**Problem to work on**
When you output the records, match them exactly and omit any picture they include.

============

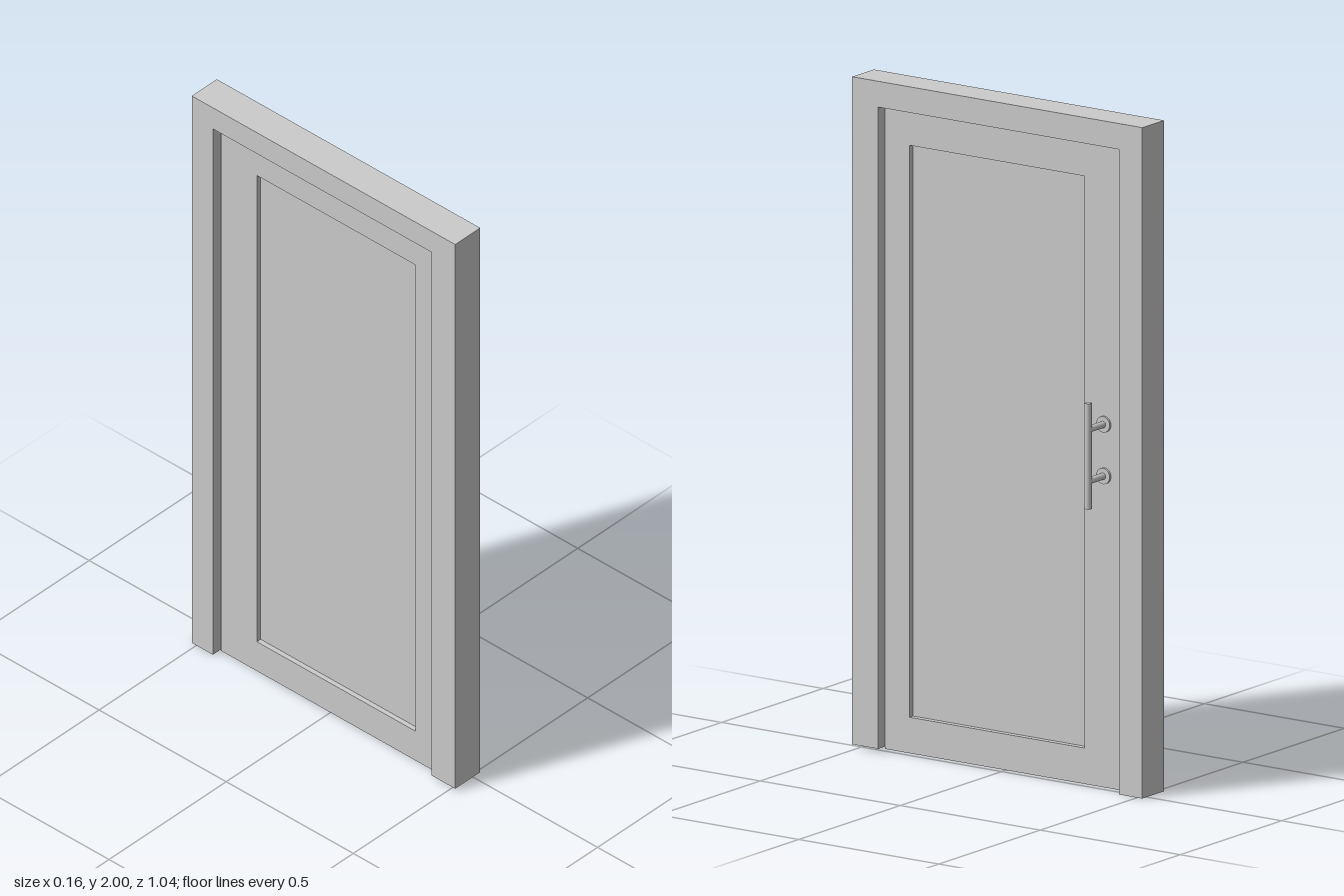
import * as THREE from 'three';

const material = new THREE.MeshStandardMaterial({ color: 0xcccccc });

// Profile drawn in (-z, y), given thickness from x0 to x1
function slab(name, shape, x0, x1) {
  const geometry = new THREE.ExtrudeGeometry(shape, { depth: x1 - x0, bevelEnabled: false });
  geometry.rotateY(Math.PI / 2).translate(x0, 0, 0);
  const mesh = new THREE.Mesh(geometry, material);
  mesh.name = name;
  return mesh;
}

const polygon = (points) => new THREE.Shape(points.map(([u, y]) => new THREE.Vector2(u, y)));
const rectangle = (u0, y0, u1, y1) => polygon([[u0, y0], [u1, y0], [u1, y1], [u0, y1]]);

// Drops the downward faces at the feet, leaving the hollow ends open
function openFeet(mesh) {
  const { position, normal, uv } = mesh.geometry.attributes;
  const kept = { position: [], normal: [], uv: [] };
  for (let i = 0; i < position.count; i += 3) {
    if (normal.getY(i) < -0.5 && position.getY(i) < 0.1) continue;
    for (let k = i; k < i + 3; k++) {
      kept.position.push(position.getX(k), position.getY(k), position.getZ(k));
      kept.normal.push(normal.getX(k), normal.getY(k), normal.getZ(k));
      kept.uv.push(uv.getX(k), uv.getY(k));
    }
  }
  const geometry = new THREE.BufferGeometry();
  geometry.setAttribute('position', new THREE.Float32BufferAttribute(kept.position, 3));
  geometry.setAttribute('normal', new THREE.Float32BufferAttribute(kept.normal, 3));
  geometry.setAttribute('uv', new THREE.Float32BufferAttribute(kept.uv, 2));
  mesh.geometry = geometry;
  return mesh;
}

// Cylinder lying along x from x0 to x1
function rod(name, r0, r1, x0, x1, y, z) {
  const geometry = new THREE.CylinderGeometry(r1, r0, x1 - x0, 24);
  geometry.rotateZ(-Math.PI / 2);
  const mesh = new THREE.Mesh(geometry, material);
  mesh.position.set((x0 + x1) / 2, y, z);
  mesh.name = name;
  return mesh;
}

export function createModel() {
  const model = new THREE.Group();
  model.name = 'door';

  // Frame: two jambs and a head; the hinge jamb stops slightly higher
  const frame = polygon([
    [-0.518, 0.01], [-0.425, 0.01], [-0.425, 1.923], [0.435, 1.923],
    [0.435, 0], [0.518, 0], [0.518, 2], [-0.518, 2],
  ]);
  model.add(openFeet(slab('frame', frame, -0.085, 0.022)));

  // Leaf: flat border around a recessed panel
  const border = rectangle(-0.425, 0.003, 0.427, 1.923);
  border.holes.push(rectangle(-0.338, 0.11, 0.287, 1.815));
  model.add(slab('leafBorder', border, -0.058, -0.012));
  model.add(slab('leafPanel', rectangle(-0.338, 0.11, 0.287, 1.815), -0.042, -0.03));

  // Pull handle: upright bar on two posts with round plates
  const handle = new THREE.Group();
  handle.name = 'handle';
  const z = -0.358;
  const bar = new THREE.Mesh(new THREE.CylinderGeometry(0.012, 0.012, 0.315, 24), material);
  bar.position.set(0.068, 1.008, z);
  bar.name = 'handleBar';
  handle.add(bar);
  for (const y of [0.932, 1.086]) {
    handle.add(rod('handlePost', 0.01, 0.01, -0.012, 0.066, y, z));
    handle.add(rod('handlePlate', 0.024, 0.024, -0.012, -0.005, y, z));
  }
  model.add(handle);

  return model;
}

============

**Answer below**
import * as THREE from 'three';

const material = new THREE.MeshStandardMaterial({ color: 0xcccccc });

// Profile drawn in (-z, y), given thickness from x0 to x1
function slab(name, shape, x0, x1) {
  const geometry = new THREE.ExtrudeGeometry(shape, { depth: x1 - x0, bevelEnabled: false });
  geometry.rotateY(Math.PI / 2).translate(x0, 0, 0);
  const mesh = new THREE.Mesh(geometry, material);
  mesh.name = name;
  return mesh;
}

const polygon = (points) => new THREE.Shape(points.map(([u, y]) => new THREE.Vector2(u, y)));
const rectangle = (u0, y0, u1, y1) => polygon([[u0, y0], [u1, y0], [u1, y1], [u0, y1]]);

// Drops the downward faces at the feet, leaving the hollow ends open
function openFeet(mesh) {
  const { position, normal, uv } = mesh.geometry.attributes;
  const kept = { position: [], normal: [], uv: [] };
  for (let i = 0; i < position.count; i += 3) {
    if (normal.getY(i) < -0.5 && position.getY(i) < 0.1) continue;
    for (let k = i; k < i + 3; k++) {
      kept.position.push(position.getX(k), position.getY(k), position.getZ(k));
      kept.normal.push(normal.getX(k), normal.getY(k), normal.getZ(k));
      kept.uv.push(uv.getX(k), uv.getY(k));
    }
  }
  const geometry = new THREE.BufferGeometry();
  geometry.setAttribute('position', new THREE.Float32BufferAttribute(kept.position, 3));
  geometry.setAttribute('normal', new THREE.Float32BufferAttribute(kept.normal, 3));
  geometry.setAttribute('uv', new THREE.Float32BufferAttribute(kept.uv, 2));
  mesh.geometry = geometry;
  return mesh;
}

// Cylinder lying along x from x0 to x1
function rod(name, r0, r1, x0, x1, y, z) {
  const geometry = new THREE.CylinderGeometry(r1, r0, x1 - x0, 24);
  geometry.rotateZ(-Math.PI / 2);
  const mesh = new THREE.Mesh(geometry, material);
  mesh.position.set((x0 + x1) / 2, y, z);
  mesh.name = name;
  return mesh;
}

export function createModel() {
  const model = new THREE.Group();
  model.name = 'door';

  // Frame: two jambs and a head; the hinge jamb stops slightly higher
  const frame = polygon([
    [-0.518, 0.01], [-0.425, 0.01], [-0.425, 1.923], [0.435, 1.923],
    [0.435, 0], [0.518, 0], [0.518, 2], [-0.518, 2],
  ]);
  model.add(openFeet(slab('frame', frame, -0.085, 0.022)));

  // Leaf: flat border around a recessed panel
  const border = rectangle(-0.425, 0.003, 0.427, 1.923);
  border.holes.push(rectangle(-0.338, 0.11, 0.287, 1.815));
  model.add(slab('leafBorder', border, -0.058, -0.012));
  model.add(slab('leafPanel', rectangle(-0.338, 0.11, 0.287, 1.815), -0.042, -0.03));

  // Pull handle: upright bar on two posts with round plates
  const handle = new THREE.Group();
  handle.name = 'handle';
  const z = -0.358;
  const bar = new THREE.Mesh(new THREE.CylinderGeometry(0.012, 0.012, 0.315, 24), material);
  bar.position.set(0.068, 1.008, z);
  bar.name = 'handleBar';
  handle.add(bar);
  for (const y of [0.932, 1.086]) {
    handle.add(rod('handlePost', 0.01, 0.01, -0.012, 0.066, y, z));
    handle.add(rod('handlePlate', 0.024, 0.024, -0.012, -0.005, y, z));
  }
  model.add(handle);

  return model;
}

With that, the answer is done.